Healthy Computing: Chest Stretch

As we keyboard and mouse we often round our shoulders and reach forward.
We may work like this for hours without ever stretching and lengthening
our muscles. Sustaining this posture day after day can result in
shortening the muscles of the chest, overusing the muscles of the upper
back and neck, and over-stretching ligaments, which can be quite painful.
Relax and loosen your muscles when you do a CHEST STRETCH.

HOW TO DO A CHEST STRETCH:

A note of caution: if doing this stretch causes you pain, numbness or
tingling then, stop; you may need to seek medical advice.

Sit comfortably erect (neutral) in your chair with your back fully
supported. Place your feet shoulder width apart on the floor. Interlace
your fingers behind your neck with your palms touching the bottom of your
head and the top of your neck.

As you exhale, let your head drop down and curl forward while gently
pressing your back into the chair. As you inhale, return to a neutral
posture. Now, as you exhale reverse your posture by pulling your head and
elbows backward while slightly arching your backfeel a gentle stretch of
your chest. Make sure to use the chair back for support.
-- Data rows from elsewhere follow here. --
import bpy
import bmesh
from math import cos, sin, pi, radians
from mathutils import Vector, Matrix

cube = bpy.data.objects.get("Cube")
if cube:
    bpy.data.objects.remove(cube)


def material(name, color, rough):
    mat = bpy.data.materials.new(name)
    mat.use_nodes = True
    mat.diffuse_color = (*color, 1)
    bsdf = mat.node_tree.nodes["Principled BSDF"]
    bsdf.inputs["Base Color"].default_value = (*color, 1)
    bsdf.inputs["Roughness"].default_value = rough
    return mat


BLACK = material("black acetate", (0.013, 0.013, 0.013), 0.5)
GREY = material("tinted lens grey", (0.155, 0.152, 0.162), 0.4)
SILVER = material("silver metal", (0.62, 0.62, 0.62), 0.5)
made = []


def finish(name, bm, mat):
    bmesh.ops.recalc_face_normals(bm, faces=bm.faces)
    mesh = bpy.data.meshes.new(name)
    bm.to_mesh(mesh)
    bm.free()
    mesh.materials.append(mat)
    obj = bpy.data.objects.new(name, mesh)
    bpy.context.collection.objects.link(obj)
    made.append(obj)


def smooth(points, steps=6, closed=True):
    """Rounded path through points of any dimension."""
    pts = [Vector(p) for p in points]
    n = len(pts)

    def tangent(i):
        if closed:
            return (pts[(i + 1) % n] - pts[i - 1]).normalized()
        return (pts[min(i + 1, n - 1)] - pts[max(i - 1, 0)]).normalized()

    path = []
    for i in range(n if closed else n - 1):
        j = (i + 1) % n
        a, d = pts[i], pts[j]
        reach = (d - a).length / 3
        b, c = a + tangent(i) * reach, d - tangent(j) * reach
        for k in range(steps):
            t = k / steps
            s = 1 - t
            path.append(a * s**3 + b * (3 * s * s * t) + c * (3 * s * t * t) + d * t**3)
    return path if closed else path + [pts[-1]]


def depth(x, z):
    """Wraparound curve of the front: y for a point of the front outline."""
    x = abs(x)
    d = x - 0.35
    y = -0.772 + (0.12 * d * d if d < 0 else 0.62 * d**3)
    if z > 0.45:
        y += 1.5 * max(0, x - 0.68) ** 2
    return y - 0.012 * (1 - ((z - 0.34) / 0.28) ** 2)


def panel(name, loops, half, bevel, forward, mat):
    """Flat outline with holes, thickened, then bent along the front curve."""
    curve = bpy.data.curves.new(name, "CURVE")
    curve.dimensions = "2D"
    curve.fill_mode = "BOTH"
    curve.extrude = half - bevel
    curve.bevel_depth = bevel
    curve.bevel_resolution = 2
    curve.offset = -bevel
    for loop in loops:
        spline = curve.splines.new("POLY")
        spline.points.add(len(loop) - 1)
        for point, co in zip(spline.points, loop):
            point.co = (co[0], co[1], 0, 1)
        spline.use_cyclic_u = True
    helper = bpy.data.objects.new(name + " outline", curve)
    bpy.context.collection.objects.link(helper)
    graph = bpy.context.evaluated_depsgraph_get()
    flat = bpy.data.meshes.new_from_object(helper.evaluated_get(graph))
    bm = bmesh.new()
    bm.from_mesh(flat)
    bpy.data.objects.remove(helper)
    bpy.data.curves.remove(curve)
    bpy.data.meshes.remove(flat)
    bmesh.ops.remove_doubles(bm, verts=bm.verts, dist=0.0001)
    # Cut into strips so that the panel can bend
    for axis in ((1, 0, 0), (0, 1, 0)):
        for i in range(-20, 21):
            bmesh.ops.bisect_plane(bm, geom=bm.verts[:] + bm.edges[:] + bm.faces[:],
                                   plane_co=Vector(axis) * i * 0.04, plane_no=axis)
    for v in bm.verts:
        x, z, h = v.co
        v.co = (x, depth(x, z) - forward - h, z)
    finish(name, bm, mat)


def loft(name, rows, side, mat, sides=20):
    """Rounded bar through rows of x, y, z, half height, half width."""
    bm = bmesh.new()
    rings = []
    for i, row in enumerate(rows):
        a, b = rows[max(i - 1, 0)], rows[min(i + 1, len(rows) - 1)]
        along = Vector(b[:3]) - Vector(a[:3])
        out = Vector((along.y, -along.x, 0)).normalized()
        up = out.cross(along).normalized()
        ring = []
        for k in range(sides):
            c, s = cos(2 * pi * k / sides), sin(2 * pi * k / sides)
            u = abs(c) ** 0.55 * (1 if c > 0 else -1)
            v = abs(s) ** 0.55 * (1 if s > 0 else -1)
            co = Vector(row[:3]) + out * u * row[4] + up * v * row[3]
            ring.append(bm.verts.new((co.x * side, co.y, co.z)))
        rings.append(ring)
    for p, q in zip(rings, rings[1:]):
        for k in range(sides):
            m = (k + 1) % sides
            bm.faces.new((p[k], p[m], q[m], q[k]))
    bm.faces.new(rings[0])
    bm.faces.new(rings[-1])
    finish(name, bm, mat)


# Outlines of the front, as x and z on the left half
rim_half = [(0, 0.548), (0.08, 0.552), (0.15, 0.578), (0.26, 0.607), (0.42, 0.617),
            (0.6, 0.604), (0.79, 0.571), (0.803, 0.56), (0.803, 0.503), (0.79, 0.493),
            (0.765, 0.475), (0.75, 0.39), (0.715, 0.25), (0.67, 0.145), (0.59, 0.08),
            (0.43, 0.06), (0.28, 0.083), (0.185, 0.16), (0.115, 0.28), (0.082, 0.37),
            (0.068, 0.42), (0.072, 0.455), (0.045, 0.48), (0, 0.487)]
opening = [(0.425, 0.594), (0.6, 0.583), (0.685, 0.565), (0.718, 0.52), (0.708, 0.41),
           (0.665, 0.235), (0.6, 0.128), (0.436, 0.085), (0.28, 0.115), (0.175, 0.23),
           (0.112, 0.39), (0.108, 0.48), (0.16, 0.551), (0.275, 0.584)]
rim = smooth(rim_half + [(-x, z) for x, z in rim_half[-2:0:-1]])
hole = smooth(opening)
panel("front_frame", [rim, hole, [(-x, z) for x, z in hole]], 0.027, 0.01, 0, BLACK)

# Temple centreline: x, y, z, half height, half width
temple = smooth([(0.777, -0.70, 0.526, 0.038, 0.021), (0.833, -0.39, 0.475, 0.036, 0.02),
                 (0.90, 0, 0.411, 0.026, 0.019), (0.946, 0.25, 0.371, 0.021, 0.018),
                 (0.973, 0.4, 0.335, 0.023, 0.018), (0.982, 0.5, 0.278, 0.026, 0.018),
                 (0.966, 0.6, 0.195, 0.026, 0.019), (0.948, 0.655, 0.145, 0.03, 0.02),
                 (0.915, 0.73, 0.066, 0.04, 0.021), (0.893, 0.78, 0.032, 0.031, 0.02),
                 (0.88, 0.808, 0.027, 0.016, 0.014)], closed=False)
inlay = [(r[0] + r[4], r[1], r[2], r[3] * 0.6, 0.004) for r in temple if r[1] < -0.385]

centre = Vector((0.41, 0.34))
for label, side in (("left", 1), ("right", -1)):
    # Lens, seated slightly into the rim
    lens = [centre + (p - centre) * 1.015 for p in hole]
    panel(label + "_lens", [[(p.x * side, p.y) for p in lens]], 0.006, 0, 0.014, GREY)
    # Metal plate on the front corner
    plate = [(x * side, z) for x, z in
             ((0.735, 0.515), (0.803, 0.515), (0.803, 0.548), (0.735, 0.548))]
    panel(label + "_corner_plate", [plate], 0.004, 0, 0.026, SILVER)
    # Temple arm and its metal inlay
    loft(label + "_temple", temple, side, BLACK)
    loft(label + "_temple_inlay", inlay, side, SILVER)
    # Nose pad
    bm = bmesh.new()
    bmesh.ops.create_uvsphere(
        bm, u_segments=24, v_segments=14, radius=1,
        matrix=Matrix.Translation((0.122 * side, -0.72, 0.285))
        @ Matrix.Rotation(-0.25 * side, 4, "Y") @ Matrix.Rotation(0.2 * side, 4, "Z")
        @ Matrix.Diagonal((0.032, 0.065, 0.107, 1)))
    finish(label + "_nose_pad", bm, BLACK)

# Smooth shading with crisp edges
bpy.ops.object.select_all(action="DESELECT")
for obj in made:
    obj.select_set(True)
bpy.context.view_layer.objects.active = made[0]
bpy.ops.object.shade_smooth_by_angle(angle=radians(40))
Hold this
position for two or three deep abdominal breaths during which you allow
more stretch with each exhalation. Be gentle, not forceful.

On the next exhalation, curl and drop your head and elbows forward. Relax
while keeping your hands interlaced behind your head and neck.

Repeat this cycle three times.

Optional: reverse the breathing pattern and inhale as you move from
neutral (e.g., inhale when you curl forward and when you arch backward).

Repeat this or other movement practices many times during the day.

We thank Candy Frobish, OTR/CHT for her helpful suggestions with this tip.

Invalid OAuth access token.
Erik Peper PhD Written by Erik Peper PhD

We Humbly Recommend